● **Problem to work on**:
Search the records below for the word "stations". Copy each line where it occurs.

(Records excerpted from a collection)
::::

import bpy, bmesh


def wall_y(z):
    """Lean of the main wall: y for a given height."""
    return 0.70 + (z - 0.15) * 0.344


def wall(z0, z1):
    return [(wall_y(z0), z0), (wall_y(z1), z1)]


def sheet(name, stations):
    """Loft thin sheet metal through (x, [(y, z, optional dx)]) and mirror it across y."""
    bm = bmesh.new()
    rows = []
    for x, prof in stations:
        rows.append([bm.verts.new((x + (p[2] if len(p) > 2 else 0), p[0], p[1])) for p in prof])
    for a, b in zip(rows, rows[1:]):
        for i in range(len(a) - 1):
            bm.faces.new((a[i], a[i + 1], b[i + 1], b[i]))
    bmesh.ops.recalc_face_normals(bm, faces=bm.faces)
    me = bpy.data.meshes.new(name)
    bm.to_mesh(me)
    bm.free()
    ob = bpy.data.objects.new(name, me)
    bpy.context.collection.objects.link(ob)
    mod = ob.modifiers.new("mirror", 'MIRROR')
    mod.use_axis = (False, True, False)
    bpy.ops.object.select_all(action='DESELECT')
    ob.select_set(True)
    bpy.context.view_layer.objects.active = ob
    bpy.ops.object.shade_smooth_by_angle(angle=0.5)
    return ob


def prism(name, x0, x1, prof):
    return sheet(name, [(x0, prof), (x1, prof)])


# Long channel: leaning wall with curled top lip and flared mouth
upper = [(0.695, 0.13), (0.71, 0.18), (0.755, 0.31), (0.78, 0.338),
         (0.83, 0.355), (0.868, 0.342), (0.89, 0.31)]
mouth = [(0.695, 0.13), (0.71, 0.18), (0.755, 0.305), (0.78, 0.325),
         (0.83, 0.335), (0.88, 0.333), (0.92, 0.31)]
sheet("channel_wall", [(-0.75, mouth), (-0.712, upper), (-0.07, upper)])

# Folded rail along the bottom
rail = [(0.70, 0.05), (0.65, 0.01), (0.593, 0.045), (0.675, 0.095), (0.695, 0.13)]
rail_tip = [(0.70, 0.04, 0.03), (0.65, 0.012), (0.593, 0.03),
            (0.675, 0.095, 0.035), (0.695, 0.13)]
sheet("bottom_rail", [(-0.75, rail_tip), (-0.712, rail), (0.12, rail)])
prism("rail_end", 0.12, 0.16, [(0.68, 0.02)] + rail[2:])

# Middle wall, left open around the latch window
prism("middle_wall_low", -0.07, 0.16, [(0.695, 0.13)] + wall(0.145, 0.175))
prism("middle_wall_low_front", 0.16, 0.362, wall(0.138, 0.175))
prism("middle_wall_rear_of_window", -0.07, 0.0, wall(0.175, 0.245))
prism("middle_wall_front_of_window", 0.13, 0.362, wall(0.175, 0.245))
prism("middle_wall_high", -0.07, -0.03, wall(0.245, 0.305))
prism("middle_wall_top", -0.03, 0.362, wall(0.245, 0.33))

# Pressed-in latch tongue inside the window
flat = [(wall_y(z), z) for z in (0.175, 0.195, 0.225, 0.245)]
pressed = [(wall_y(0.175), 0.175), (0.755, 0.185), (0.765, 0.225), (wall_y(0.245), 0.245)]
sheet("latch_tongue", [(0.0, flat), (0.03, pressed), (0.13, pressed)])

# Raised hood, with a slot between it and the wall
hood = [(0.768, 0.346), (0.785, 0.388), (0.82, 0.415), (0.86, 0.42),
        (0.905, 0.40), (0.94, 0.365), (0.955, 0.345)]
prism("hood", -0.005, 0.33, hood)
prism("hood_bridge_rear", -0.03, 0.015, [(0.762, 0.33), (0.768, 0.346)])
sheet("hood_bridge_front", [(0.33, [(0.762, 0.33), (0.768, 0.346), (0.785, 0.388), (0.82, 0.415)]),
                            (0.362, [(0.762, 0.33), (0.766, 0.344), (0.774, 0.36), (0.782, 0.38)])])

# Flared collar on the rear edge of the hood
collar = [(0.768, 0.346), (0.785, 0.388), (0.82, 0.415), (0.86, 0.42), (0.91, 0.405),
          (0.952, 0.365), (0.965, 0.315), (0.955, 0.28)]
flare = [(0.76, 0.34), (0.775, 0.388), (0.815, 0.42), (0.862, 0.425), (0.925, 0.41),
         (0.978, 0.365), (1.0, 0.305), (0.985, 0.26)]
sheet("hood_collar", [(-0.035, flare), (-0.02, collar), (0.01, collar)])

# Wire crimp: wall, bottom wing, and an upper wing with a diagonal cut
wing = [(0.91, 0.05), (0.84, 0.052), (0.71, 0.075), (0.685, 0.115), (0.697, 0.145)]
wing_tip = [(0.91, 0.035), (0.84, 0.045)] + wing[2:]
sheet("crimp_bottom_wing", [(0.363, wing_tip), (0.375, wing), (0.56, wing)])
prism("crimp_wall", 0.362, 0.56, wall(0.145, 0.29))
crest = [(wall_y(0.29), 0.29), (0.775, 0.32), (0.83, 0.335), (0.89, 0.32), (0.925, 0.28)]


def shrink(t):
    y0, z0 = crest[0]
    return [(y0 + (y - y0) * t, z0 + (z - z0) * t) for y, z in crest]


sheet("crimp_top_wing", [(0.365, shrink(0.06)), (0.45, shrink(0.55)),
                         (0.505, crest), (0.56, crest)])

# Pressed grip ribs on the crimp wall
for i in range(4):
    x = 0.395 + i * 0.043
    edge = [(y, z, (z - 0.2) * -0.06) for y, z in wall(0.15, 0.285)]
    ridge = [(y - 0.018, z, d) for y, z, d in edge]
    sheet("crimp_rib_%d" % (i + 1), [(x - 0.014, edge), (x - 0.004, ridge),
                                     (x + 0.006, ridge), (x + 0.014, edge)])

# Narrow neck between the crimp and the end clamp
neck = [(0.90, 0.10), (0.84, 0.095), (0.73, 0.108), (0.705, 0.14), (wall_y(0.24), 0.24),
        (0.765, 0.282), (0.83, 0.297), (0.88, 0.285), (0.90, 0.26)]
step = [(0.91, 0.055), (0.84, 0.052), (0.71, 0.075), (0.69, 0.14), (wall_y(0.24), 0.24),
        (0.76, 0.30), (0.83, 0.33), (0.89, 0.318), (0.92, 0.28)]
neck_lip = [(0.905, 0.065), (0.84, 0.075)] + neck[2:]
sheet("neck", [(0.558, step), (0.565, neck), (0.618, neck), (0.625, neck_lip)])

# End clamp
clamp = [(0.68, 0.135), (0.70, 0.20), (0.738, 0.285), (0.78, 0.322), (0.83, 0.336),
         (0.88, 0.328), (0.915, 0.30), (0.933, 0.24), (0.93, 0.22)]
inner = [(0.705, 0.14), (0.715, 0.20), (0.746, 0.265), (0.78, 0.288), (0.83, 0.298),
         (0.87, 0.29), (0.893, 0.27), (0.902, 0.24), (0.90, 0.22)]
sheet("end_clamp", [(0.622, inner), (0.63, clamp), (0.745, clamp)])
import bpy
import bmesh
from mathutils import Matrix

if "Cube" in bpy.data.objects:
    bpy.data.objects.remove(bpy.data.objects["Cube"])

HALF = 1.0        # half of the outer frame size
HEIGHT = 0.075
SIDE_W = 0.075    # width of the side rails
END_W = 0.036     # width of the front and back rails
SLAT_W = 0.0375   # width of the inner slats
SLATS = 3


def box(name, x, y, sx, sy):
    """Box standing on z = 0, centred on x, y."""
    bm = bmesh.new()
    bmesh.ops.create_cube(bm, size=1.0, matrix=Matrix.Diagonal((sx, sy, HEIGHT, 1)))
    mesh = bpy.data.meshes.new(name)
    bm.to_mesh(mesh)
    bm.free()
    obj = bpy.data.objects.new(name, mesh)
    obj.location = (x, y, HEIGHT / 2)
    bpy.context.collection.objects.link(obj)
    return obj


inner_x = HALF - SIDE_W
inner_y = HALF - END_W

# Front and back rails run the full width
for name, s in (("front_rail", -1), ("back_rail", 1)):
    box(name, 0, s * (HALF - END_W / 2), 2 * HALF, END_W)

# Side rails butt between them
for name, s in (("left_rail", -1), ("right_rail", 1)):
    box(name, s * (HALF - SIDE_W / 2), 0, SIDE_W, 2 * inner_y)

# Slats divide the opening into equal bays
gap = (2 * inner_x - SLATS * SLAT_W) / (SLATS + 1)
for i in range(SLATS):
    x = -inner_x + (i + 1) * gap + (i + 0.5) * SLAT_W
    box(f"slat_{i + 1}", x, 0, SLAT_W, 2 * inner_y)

::::

● **Result of the exercise**:
def sheet(name, stations):
    for x, prof in stations:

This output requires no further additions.